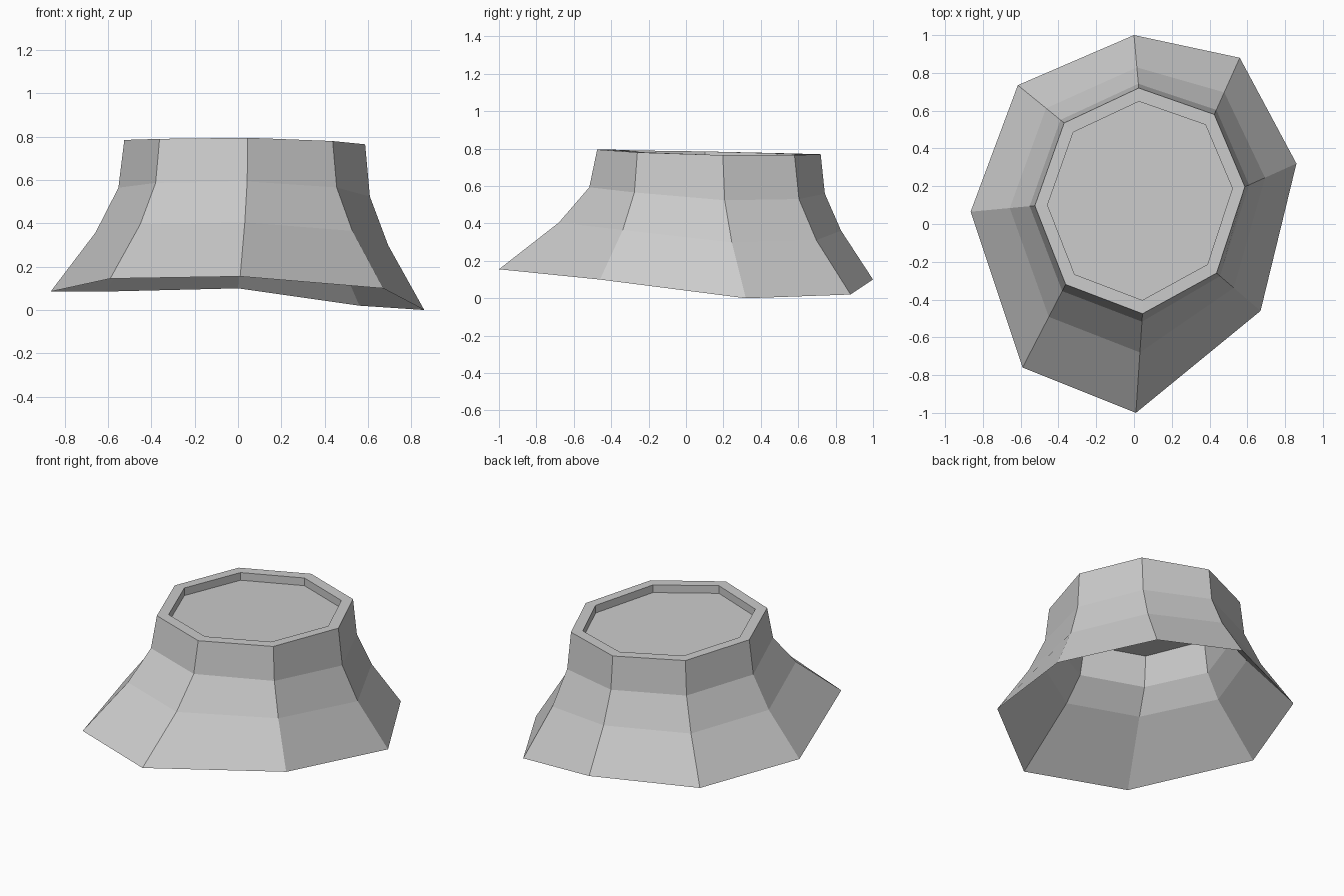
import bpy, bmesh
from mathutils import Vector

if "Cube" in bpy.data.objects:
    bpy.data.objects.remove(bpy.data.objects["Cube"])

# One matte grey for everything
grey = bpy.data.materials.new("matte grey")
grey.diffuse_color = (0.6, 0.6, 0.6, 1)
grey.use_nodes = True
grey.node_tree.nodes["Principled BSDF"].inputs["Base Color"].default_value = grey.diffuse_color

# Uneven octagons: flared foot and upper rim, corner by corner
FOOT = [(0, 1, .10), (.56, .88, .02), (.86, .32, .0), (.67, -.46, .10),
        (.01, -1, .155), (-.59, -.76, .145), (-.865, .065, .085), (-.615, .735, .085)]
RIM = [(.025, .72, .77), (.425, .58, .765), (.587, .197, .765), (.437, -.26, .78),
       (.045, -.475, .795), (-.362, -.32, .79), (-.525, .097, .785), (-.37, .535, .775)]
CENTRE = Vector((.035, .125, 0))


def ring(t_xy, t_z, scale=1.0, lift=0.0):
    """Octagon between foot and rim, optionally shrunk inward and raised."""
    points = []
    for a, b in zip(FOOT, RIM):
        p = Vector((a[0] + (b[0] - a[0]) * t_xy,
                    a[1] + (b[1] - a[1]) * t_xy, 0))
        p = CENTRE + (p - CENTRE) * scale
        p.z = a[2] + (b[2] - a[2]) * t_z + lift
        points.append(p)
    return points


def build(name, rings, cap=False):
    bm = bmesh.new()
    loops = [[bm.verts.new(p) for p in r] for r in rings]
    for low, high in zip(loops, loops[1:]):
        for i in range(8):
            j = (i + 1) % 8
            # corners run clockwise, so this order faces outward
            bm.faces.new((low[j], low[i], high[i], high[j]))
    if cap:
        bm.faces.new(loops[-1][::-1])
    bmesh.ops.remove_doubles(bm, verts=bm.verts, dist=0.0005)
    mesh = bpy.data.meshes.new(name)
    bm.to_mesh(mesh)
    bm.free()
    mesh.materials.append(grey)
    obj = bpy.data.objects.new(name, mesh)
    bpy.context.collection.objects.link(obj)
    return obj


# Flared wall: up the outside, over the rim, down the inside to a thin foot edge
build("flared_wall", [
    ring(0, 0),
    ring(.61, .39),
    ring(.92, .685),
    ring(1, 1),
    ring(1, 1, .88),
    ring(1, 1, .88, -.05),
    ring(.92, .685, .89, -.035),
    ring(.61, .39, .88, .025),
    ring(0, 0),
])

# Sunken top panel
build("top_panel", [ring(1, 1, .88, -.05)], cap=True)
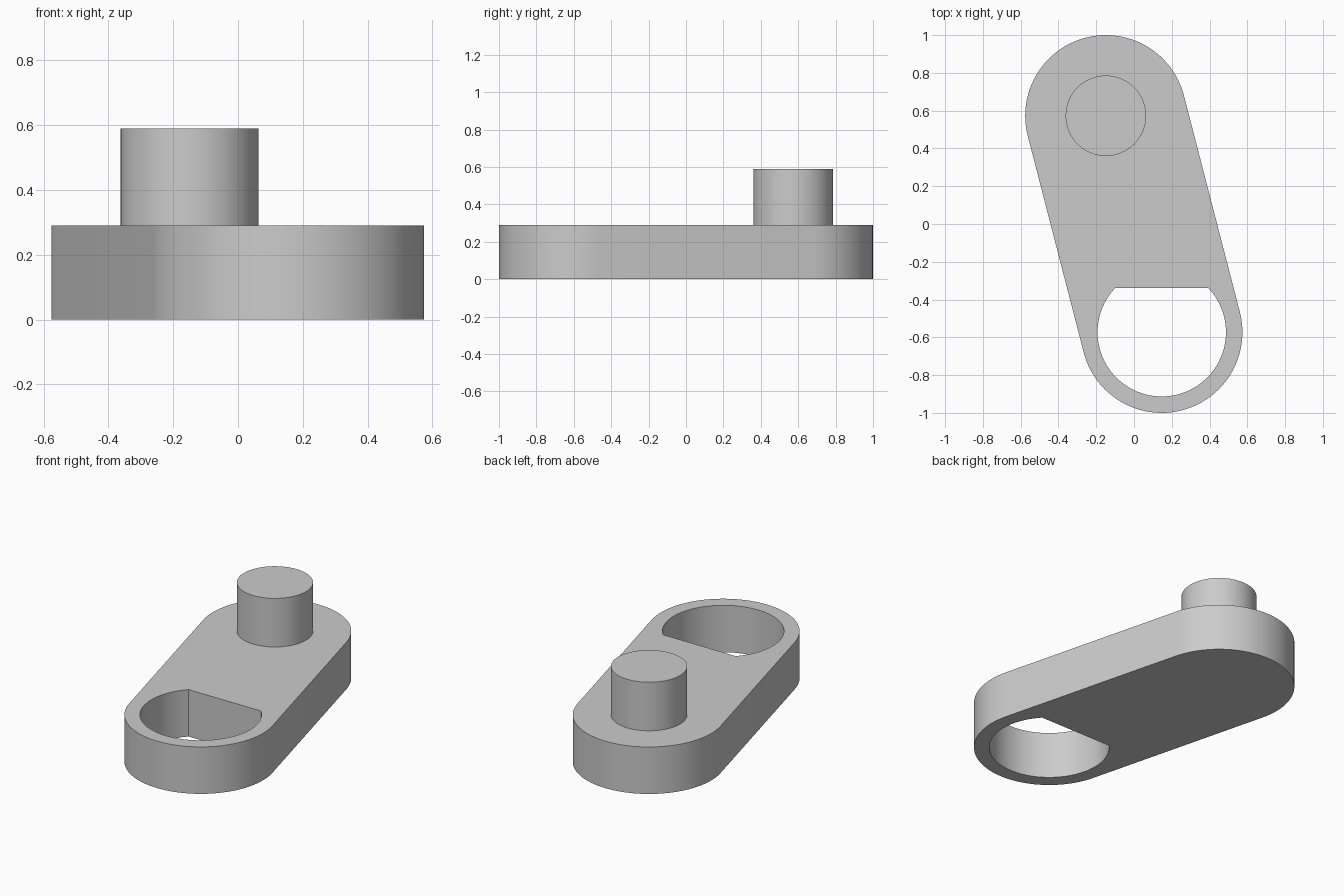
import bpy, bmesh
from math import sin, cos, pi, asin, atan2
from mathutils import Vector

cube = bpy.data.objects.get("Cube")
if cube:
    bpy.data.objects.remove(cube)

grey = bpy.data.materials.new("plain grey")
grey.use_nodes = True
grey.diffuse_color = (0.6, 0.6, 0.6, 1)
grey.node_tree.nodes["Principled BSDF"].inputs["Base Color"].default_value = grey.diffuse_color

PIN = Vector((-0.149, 0.573))
HOLE = Vector((0.147, -0.573))
ARM_R, HOLE_R, PIN_R = 0.427, 0.34, 0.213
ARM_TOP, PIN_TOP, FLAT_Y = 0.29, 0.59, -0.34


def arc(centre, radius, start, end, steps):
    return [centre + radius * Vector((cos(a), sin(a)))
            for a in (start + (end - start) * i / steps for i in range(steps + 1))]


def extruded(name, loops, bottom, top):
    """Fill the outline (with any holes) and raise it into a solid."""
    bm = bmesh.new()
    for loop in loops:
        verts = [bm.verts.new((p.x, p.y, bottom)) for p in loop]
        for a, b in zip(verts, verts[1:] + verts[:1]):
            bm.edges.new((a, b))
    bmesh.ops.triangle_fill(bm, edges=bm.edges[:], use_beauty=True)
    bmesh.ops.dissolve_limit(bm, angle_limit=0.01, verts=[], edges=bm.edges[:])
    raised = bmesh.ops.extrude_face_region(bm, geom=bm.faces[:], use_keep_orig=True)
    bmesh.ops.translate(bm, vec=(0, 0, top - bottom),
                        verts=[g for g in raised["geom"] if isinstance(g, bmesh.types.BMVert)])
    bmesh.ops.recalc_face_normals(bm, faces=bm.faces[:])
    mesh = bpy.data.meshes.new(name)
    bm.to_mesh(mesh)
    bm.free()
    mesh.materials.append(grey)
    obj = bpy.data.objects.new(name, mesh)
    bpy.context.collection.objects.link(obj)
    bpy.ops.object.select_all(action="DESELECT")
    obj.select_set(True)
    bpy.context.view_layer.objects.active = obj
    bpy.ops.object.shade_smooth_by_angle(angle=pi / 6)


# Arm: two round ends joined by straight sides, with a D-shaped through hole
axis = PIN - HOLE
side = atan2(axis.y, axis.x) - pi / 2
outline = arc(PIN, ARM_R, side, side + pi, 48) + arc(HOLE, ARM_R, side + pi, side + 2 * pi, 48)
flat = asin((FLAT_Y - HOLE.y) / HOLE_R)
d_hole = arc(HOLE, HOLE_R, pi - flat, 2 * pi + flat, 64)
extruded("crank_arm", [outline, d_hole], 0, ARM_TOP)

# Round pin standing on the far end
extruded("crank_pin", [arc(PIN, PIN_R, 0, 2 * pi, 64)[:-1]], ARM_TOP, PIN_TOP)
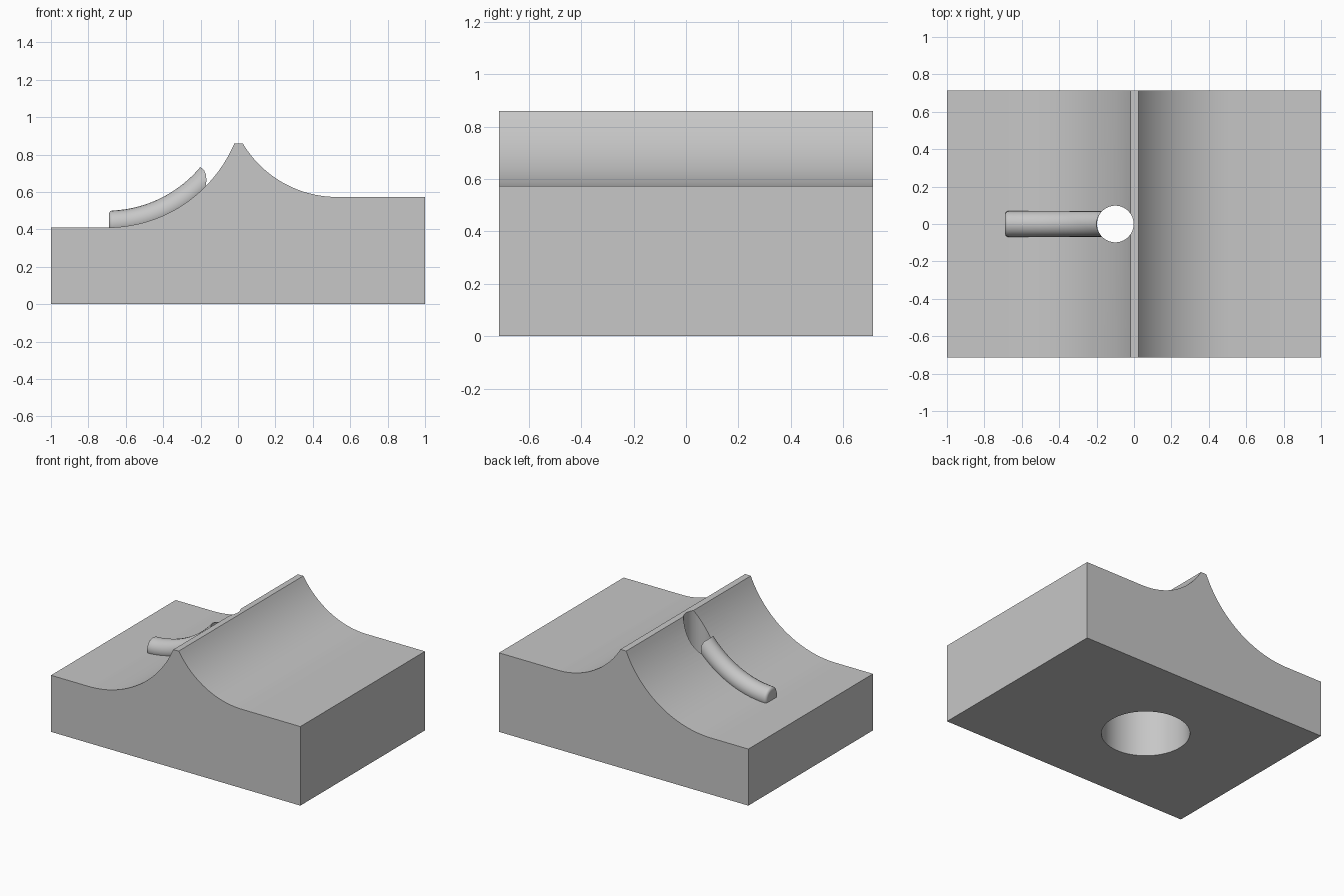
import bpy, bmesh, math
from math import sin, cos, pi

old = bpy.data.objects.get("Cube")
if old:
    bpy.data.objects.remove(old, do_unlink=True)

DEPTH = 0.714          # half depth of the block
HOLE_X = -0.1
CX, CZ, R = -0.70, 1.15, 0.74   # arc of the tall slope

grey = bpy.data.materials.new("plain grey")
grey.use_nodes = True
grey.diffuse_color = (0.57, 0.57, 0.57, 1)
grey.node_tree.nodes["Principled BSDF"].inputs["Base Color"].default_value = (0.57, 0.57, 0.57, 1)


def activate(ob):
    bpy.ops.object.select_all(action="DESELECT")
    ob.select_set(True)
    bpy.context.view_layer.objects.active = ob


def arc(cx, cz, r, a0, a1, n):
    """Points on a circle, angle measured from straight down."""
    angles = [a0 + (a1 - a0) * i / n for i in range(n + 1)]
    return [(cx + r * sin(a), cz - r * cos(a)) for a in angles]


def cylinder_cutter(name, radius, z0, z1):
    bpy.ops.mesh.primitive_cylinder_add(vertices=64, radius=radius, depth=z1 - z0,
                                        location=(HOLE_X, 0, (z0 + z1) / 2))
    ob = bpy.context.object
    ob.name = name
    ob.hide_render = True
    return ob


def cut(ob, cutters):
    activate(ob)
    for c in cutters:
        m = ob.modifiers.new("cut", "BOOLEAN")
        m.operation = "DIFFERENCE"
        m.solver = "EXACT"
        m.object = c
        bpy.ops.object.modifier_apply(modifier=m.name)
    bpy.ops.object.shade_smooth_by_angle(angle=math.radians(32))


# Block: side profile with two concave slopes meeting at a flat ridge
r2 = 0.588
profile = [(-1, 0), (1, 0), (1, 0.573)]
profile += arc(0.53, 0.573 + r2, r2, 0, -math.asin(0.505 / r2), 24)
profile += arc(CX, CZ, R, math.asin(0.68 / R), 0, 28)
profile.append((-1, 0.41))
bm = bmesh.new()
face = bm.faces.new([bm.verts.new((x, -DEPTH, z)) for x, z in profile])
ext = bmesh.ops.extrude_face_region(bm, geom=[face])
bmesh.ops.translate(bm, vec=(0, 2 * DEPTH, 0),
                    verts=[v for v in ext["geom"] if isinstance(v, bmesh.types.BMVert)])
bmesh.ops.recalc_face_normals(bm, faces=bm.faces)
mesh = bpy.data.meshes.new("ridged_block")
bm.to_mesh(mesh)
bm.free()
block = bpy.data.objects.new("ridged_block", mesh)
bpy.context.collection.objects.link(block)
mesh.materials.append(grey)

# Rounded rib that follows the tall slope, with a softened lower end
curve = bpy.data.curves.new("slope_rib", "CURVE")
curve.dimensions = "3D"
curve.bevel_depth = 0.07
curve.bevel_resolution = 8
curve.use_fill_caps = True
end = 0.03
a_start, a_end = 0.014, math.radians(50)
path = [(a_start + end * (1 - cos(t)), 0.7 + 0.3 * sin(t))
        for t in (pi / 2 * i / 5 for i in range(6))]
path += [(a_start + end + (a_end - a_start - end) * i / 24, 1) for i in range(1, 25)]
spline = curve.splines.new("POLY")
spline.points.add(len(path) - 1)
for p, (a, size) in zip(spline.points, path):
    r = R - 0.02
    p.co = (CX + r * sin(a), 0, CZ - r * cos(a), 1)
    p.radius = size
rib = bpy.data.objects.new("slope_rib", curve)
bpy.context.collection.objects.link(rib)
curve.materials.append(grey)
activate(rib)
bpy.ops.object.convert(target="MESH")
rib = bpy.context.object

# Through hole and the wide bore under it
bore = cylinder_cutter("bore_cutter", 0.29, -0.2, 0.38)
hole = cylinder_cutter("hole_cutter", 0.098, -0.2, 1.2)
cut(block, [bore, hole])
cut(rib, [hole])
for c in (bore, hole):
    bpy.data.objects.remove(c, do_unlink=True)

▶ **Task details**
Would you please copy every line in the data that contains the word "collection"?

▶ **Answer section**
    bpy.context.collection.objects.link(obj)
    bpy.context.collection.objects.link(obj)
bpy.context.collection.objects.link(block)
bpy.context.collection.objects.link(rib)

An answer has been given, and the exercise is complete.